• [Work instructions]: Identify all lines in the data containing the string "Vector". Copy them out.

• [The input]:
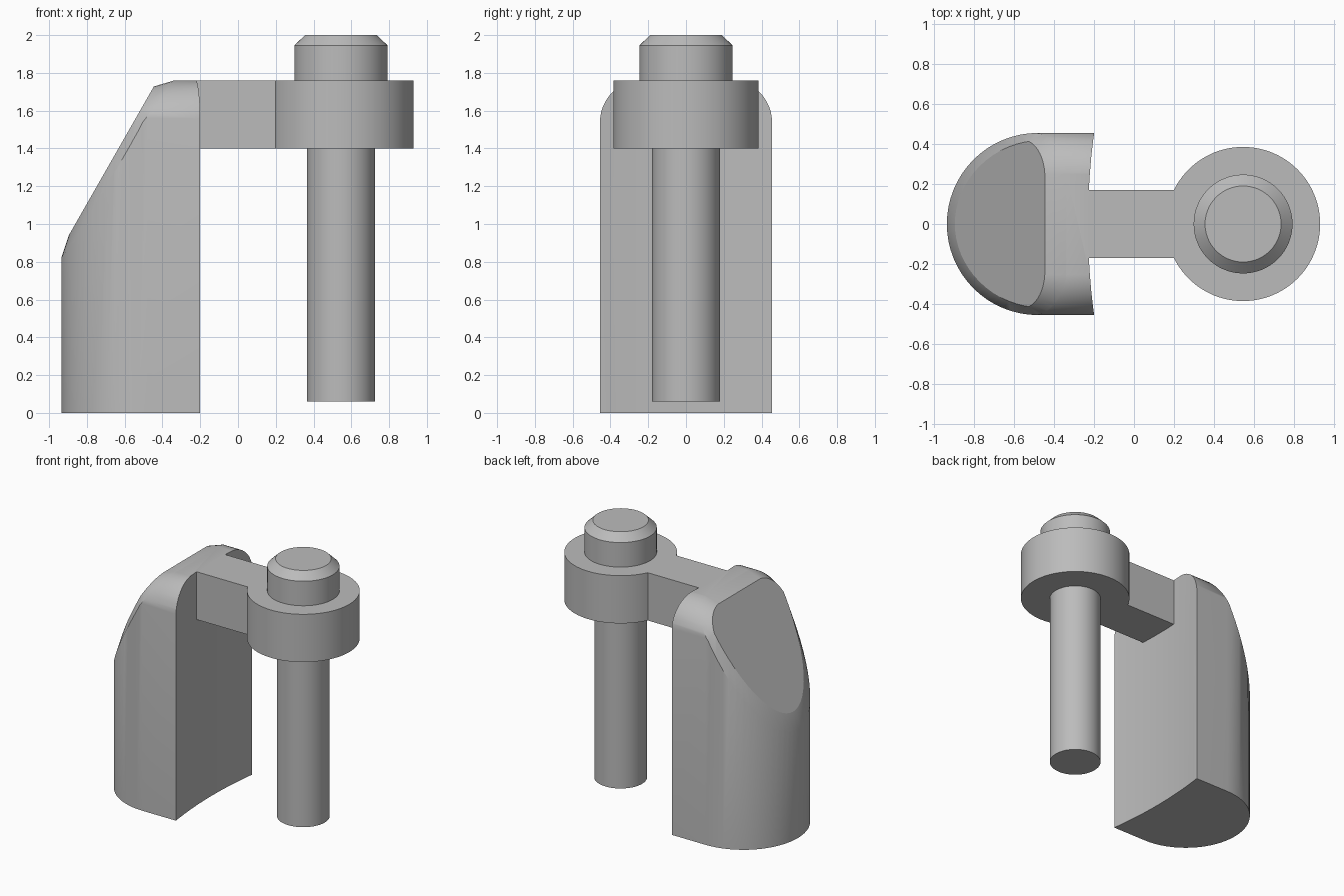
import bpy, bmesh, math
from mathutils import Vector

cube = bpy.data.objects.get("Cube")
if cube:
    bpy.data.objects.remove(cube, do_unlink=True)

grey = bpy.data.materials.new("plain grey")
grey.use_nodes = True
COLOUR = (0.5, 0.5, 0.5, 1)
grey.diffuse_color = COLOUR
grey.node_tree.nodes["Principled BSDF"].inputs["Base Color"].default_value = COLOUR

TOP, ARM_Z, PIN_X = 1.76, 1.40, 0.545


def make_object(name, bm):
    bmesh.ops.recalc_face_normals(bm, faces=bm.faces)
    mesh = bpy.data.meshes.new(name)
    bm.to_mesh(mesh)
    bm.free()
    obj = bpy.data.objects.new(name, mesh)
    bpy.context.collection.objects.link(obj)
    mesh.materials.append(grey)
    return obj


def smooth(obj, degrees=30):
    bpy.ops.object.select_all(action='DESELECT')
    obj.select_set(True)
    bpy.context.view_layer.objects.active = obj
    bpy.ops.object.shade_smooth_by_angle(angle=math.radians(degrees))


def turned(name, x, profile, sides=64):
    """Stack of circles given as (radius, height), capped at both ends."""
    bm = bmesh.new()
    rings = []
    for r, z in profile:
        angles = [math.tau * i / sides for i in range(sides)]
        rings.append([bm.verts.new((x + r * math.cos(a), r * math.sin(a), z)) for a in angles])
    for low, high in zip(rings, rings[1:]):
        for i in range(sides):
            j = (i + 1) % sides
            bm.faces.new((low[i], low[j], high[j], high[i]))
    bm.faces.new(rings[0])
    bm.faces.new(rings[-1])
    obj = make_object(name, bm)
    smooth(obj)
    return obj


def slice_off(bm, point, normal):
    """Remove everything beyond a plane and close the cut."""
    bmesh.ops.bisect_plane(bm, geom=bm.verts[:] + bm.edges[:] + bm.faces[:], dist=1e-5,
                           plane_co=point, plane_no=normal, clear_outer=True)
    rim = [e for e in bm.edges if e.is_boundary]
    if rim:
        bmesh.ops.holes_fill(bm, edges=rim, sides=0)
    bmesh.ops.recalc_face_normals(bm, faces=bm.faces)


# Column: D-shaped prism
bm = bmesh.new()
R, CX, EDGE_X = 0.455, -0.48, -0.20
steps = 32
outline = [(EDGE_X, R)]
for i in range(steps + 1):
    a = math.pi / 2 + math.pi * i / steps
    outline.append((CX + R * math.cos(a), R * math.sin(a)))
outline.append((EDGE_X, -R))
base = bm.faces.new([bm.verts.new((x, y, 0)) for x, y in outline])
up = bmesh.ops.extrude_face_region(bm, geom=[base])["geom"]
bmesh.ops.translate(bm, vec=(0, 0, TOP), verts=[v for v in up if isinstance(v, bmesh.types.BMVert)])
bmesh.ops.recalc_face_normals(bm, faces=bm.faces)

# Rounded shoulders along both sides
ROUND = 0.22
for side in (1, -1):
    for i in range(1, 10):
        a = math.pi / 2 * i / 10
        n = Vector((0, side * math.cos(a), math.sin(a)))
        slice_off(bm, Vector((0, side * (R - ROUND), TOP - ROUND)) + n * ROUND, n)

# Sloping flat, then a softened rim around it
slope_n = Vector((-0.77, 0, 0.44)).normalized()
slice_off(bm, Vector((-0.45, 0, 1.72)), slope_n)
flat = max(bm.faces, key=lambda f: f.normal.dot(slope_n))
centre = flat.calc_center_median()
cuts = []
for e in flat.edges:
    other = next(f for f in e.link_faces if f is not flat)
    mid = (e.verts[0].co + e.verts[1].co) / 2
    inward = slope_n.cross(e.verts[1].co - e.verts[0].co).normalized()
    if inward.dot(centre - mid) < 0:
        inward.negate()
    depth = 0.037 + 0.05 * max(inward.z, 0)
    blend = 0.55 - 0.2 * inward.z
    angle = slope_n.angle(other.normal)
    normal = (slope_n * math.sin((1 - blend) * angle) + other.normal * math.sin(blend * angle))
    cuts.append((mid + inward * depth, normal.normalized()))
for point, normal in cuts:
    slice_off(bm, point, normal)
column = make_object("column", bm)

# Shallow hollow on the inner face of the column
HOLLOW = 3.4
cutter = turned("hollow_cutter", -0.23 + HOLLOW, [(HOLLOW, -1), (HOLLOW, 3)], sides=256)
cutter.hide_render = True
mod = column.modifiers.new("hollow", 'BOOLEAN')
mod.operation = 'DIFFERENCE'
mod.solver = 'EXACT'
mod.object = cutter
bpy.context.view_layer.objects.active = column
bpy.ops.object.modifier_apply(modifier=mod.name)
bpy.data.objects.remove(cutter, do_unlink=True)
smooth(column, 35)
for p in column.data.polygons:
    if p.normal.dot(slope_n) > 0.9999:
        p.use_smooth = False

# Arm joining the column to the boss
bm = bmesh.new()
bmesh.ops.create_cube(bm, size=1)
x0, x1 = -0.24, 0.24
for v in bm.verts:
    v.co = (x0 if v.co.x < 0 else x1, v.co.y * 0.34, ARM_Z if v.co.z < 0 else TOP)
make_object("arm", bm)

# Round boss, pin below it and chamfered head above it
turned("boss", PIN_X, [(0.385, ARM_Z), (0.385, TOP)], 96)
turned("pin", PIN_X, [(0.18, 0.06), (0.18, ARM_Z + 0.02)])
turned("pin_head", PIN_X, [(0.247, TOP - 0.02), (0.247, 1.945), (0.19, 2.0)])
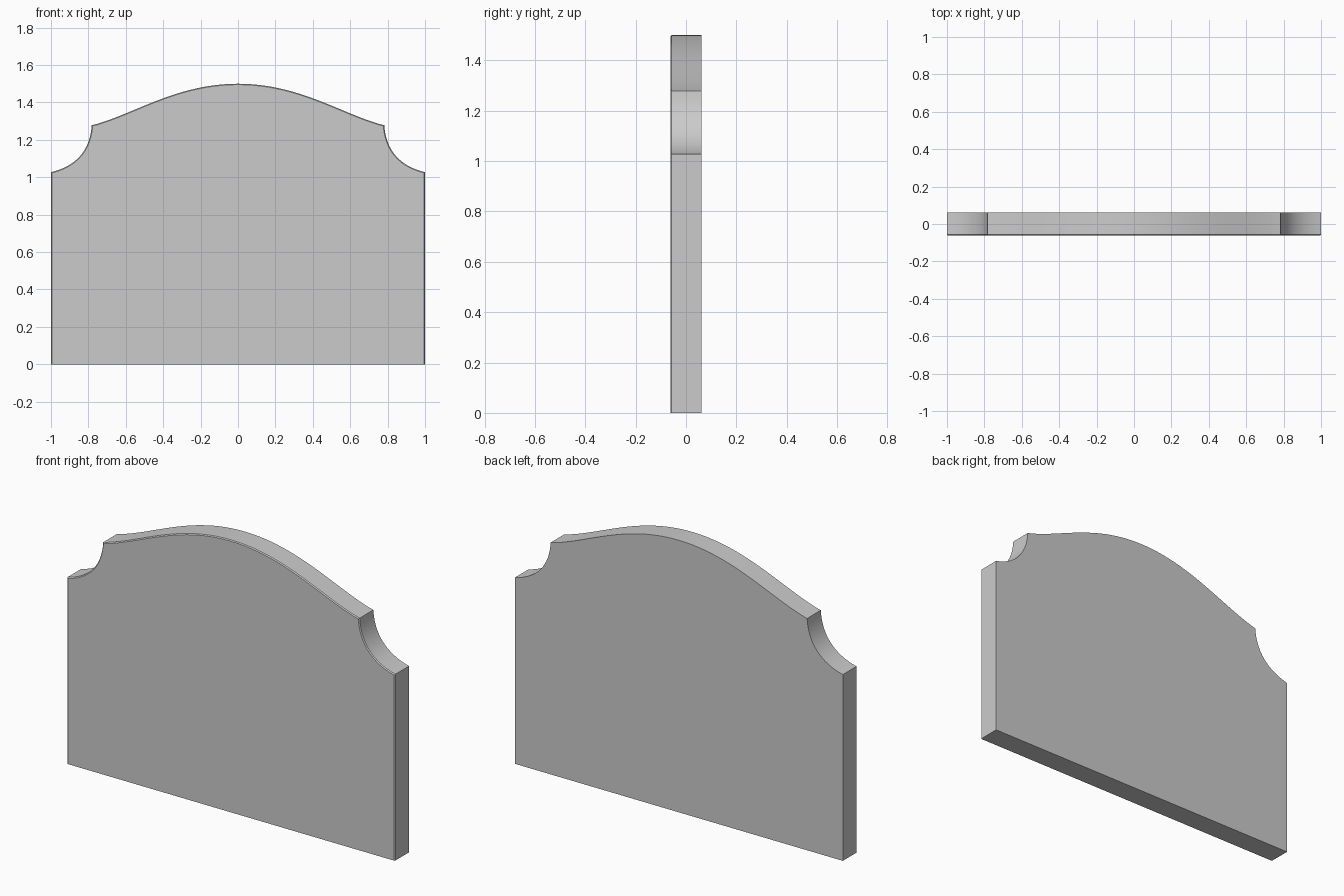
import bpy, bmesh
from mathutils import Vector
from mathutils.geometry import interpolate_bezier

if "Cube" in bpy.data.objects:
    bpy.data.objects.remove(bpy.data.objects["Cube"])

HALF_T = 0.062   # half thickness


def arc(a, ha, hb, b, n):
    return interpolate_bezier(*[Vector((x, 0, z)) for x, z in (a, ha, hb, b)], n)


# right half of the outline: crest curve, scooped shoulder, straight side
crest = arc((0, 1.5), (0.33, 1.5), (0.56, 1.335), (0.78, 1.278), 25)
scoop = arc((0.782, 1.278), (0.79, 1.15), (0.86, 1.06), (1.0, 1.027), 17)
right = crest[:-1] + scoop + [Vector((1, 0, 0))]
left = [Vector((-p.x, 0, p.z)) for p in reversed(right[1:])]
outline = right + left

# panel: outline extruded through its thickness
bm = bmesh.new()
front = bm.faces.new([bm.verts.new((p.x, -HALF_T, p.z)) for p in outline])
ext = bmesh.ops.extrude_face_region(bm, geom=[front], use_keep_orig=True)
back_verts = [g for g in ext["geom"] if isinstance(g, bmesh.types.BMVert)]
bmesh.ops.translate(bm, verts=back_verts, vec=(0, 2 * HALF_T, 0))
bmesh.ops.recalc_face_normals(bm, faces=bm.faces[:])

# slim eased edge around the front face
rim = [e for e in bm.edges
       if all(v.co.y < 0 for v in e.verts) and any(v.co.z > 0.01 for v in e.verts)]
bmesh.ops.bevel(bm, geom=rim, offset=0.005, segments=1, affect='EDGES')

mesh = bpy.data.meshes.new("headboard_panel")
bm.to_mesh(mesh)
bm.free()
panel = bpy.data.objects.new("headboard_panel", mesh)
bpy.context.collection.objects.link(panel)
bpy.context.view_layer.objects.active = panel
panel.select_set(True)
bpy.ops.object.shade_smooth_by_angle(angle=0.5)
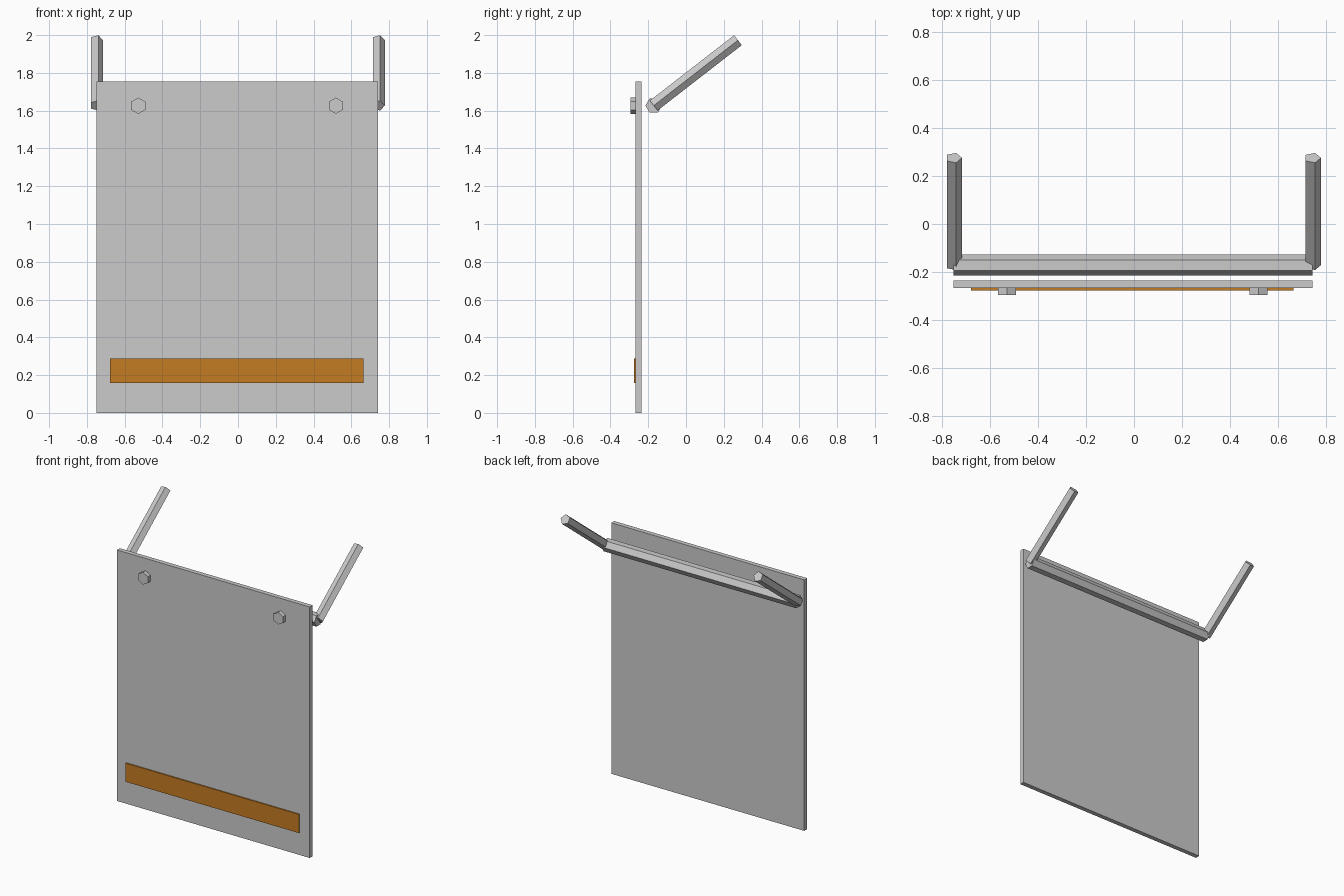
import bpy
import bmesh
from math import cos, sin, tau
from mathutils import Vector

if "Cube" in bpy.data.objects:
    bpy.data.objects.remove(bpy.data.objects["Cube"], do_unlink=True)


def material(name, color):
    mat = bpy.data.materials.new(name)
    mat.use_nodes = True
    mat.diffuse_color = color
    mat.node_tree.nodes["Principled BSDF"].inputs["Base Color"].default_value = color
    return mat


def finish(name, bm, mat):
    bmesh.ops.recalc_face_normals(bm, faces=bm.faces)
    mesh = bpy.data.meshes.new(name)
    bm.to_mesh(mesh)
    bm.free()
    mesh.materials.append(mat)
    obj = bpy.data.objects.new(name, mesh)
    bpy.context.collection.objects.link(obj)
    return obj


def box(name, low, high, mat):
    low, high = Vector(low), Vector(high)
    bm = bmesh.new()
    bmesh.ops.create_cube(bm, size=1)
    bmesh.ops.scale(bm, vec=high - low, verts=bm.verts)
    bmesh.ops.translate(bm, vec=(low + high) / 2, verts=bm.verts)
    return finish(name, bm, mat)


def rod(name, sides, radius, start, end, corner, mat):
    """Straight prism whose first corner points along the corner direction."""
    start, end, u = Vector(start), Vector(end), Vector(corner)
    v = (end - start).normalized().cross(u)
    bm = bmesh.new()
    rings = []
    for centre in (start, end):
        ring = []
        for i in range(sides):
            a = tau * i / sides
            ring.append(bm.verts.new(centre + radius * (cos(a) * u + sin(a) * v)))
        rings.append(ring)
        bm.faces.new(ring)
    for i in range(sides):
        j = (i + 1) % sides
        bm.faces.new((rings[0][i], rings[0][j], rings[1][j], rings[1][i]))
    return finish(name, bm, mat)


grey = material("light grey", (0.6, 0.6, 0.6, 1))
orange = material("orange", (0.56, 0.2, 0.016, 1))

# Panel and the coloured strip near its lower edge
LEFT, RIGHT = 0.742, -0.75
FRONT, BACK = -0.267, -0.235
box("panel", (RIGHT, FRONT, 0), (LEFT, BACK, 1.755), grey)
box("strip", (-0.677, FRONT - 0.009, 0.157), (0.664, FRONT, 0.287), orange)

# Hexagonal bolt heads
for side, x in (("right", -0.528), ("left", 0.518)):
    rod(side + "_bolt", 6, 0.043, (x, -0.295, 1.626), (x, FRONT, 1.626), (0, 0, 1), grey)

# Hanger: cross bar behind the panel with two arms rising backward
BAR_Y, BAR_Z = -0.171, 1.627
rod("cross_bar", 6, 0.0437, (RIGHT, BAR_Y, BAR_Z), (LEFT, BAR_Y, BAR_Z), (0, 1, 0), grey)
for side, x in (("right", RIGHT), ("left", LEFT)):
    rod(side + "_arm", 5, 0.035, (x, BAR_Y, BAR_Z), (x, 0.275, 1.973), (1, 0, 0), grey)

• [Solved problem]:
from mathutils import Vector
        n = Vector((0, side * math.cos(a), math.sin(a)))
        slice_off(bm, Vector((0, side * (R - ROUND), TOP - ROUND)) + n * ROUND, n)
slope_n = Vector((-0.77, 0, 0.44)).normalized()
slice_off(bm, Vector((-0.45, 0, 1.72)), slope_n)
from mathutils import Vector
    return interpolate_bezier(*[Vector((x, 0, z)) for x, z in (a, ha, hb, b)], n)
right = crest[:-1] + scoop + [Vector((1, 0, 0))]
left = [Vector((-p.x, 0, p.z)) for p in reversed(right[1:])]
from mathutils import Vector
    low, high = Vector(low), Vector(high)
    start, end, u = Vector(start), Vector(end), Vector(corner)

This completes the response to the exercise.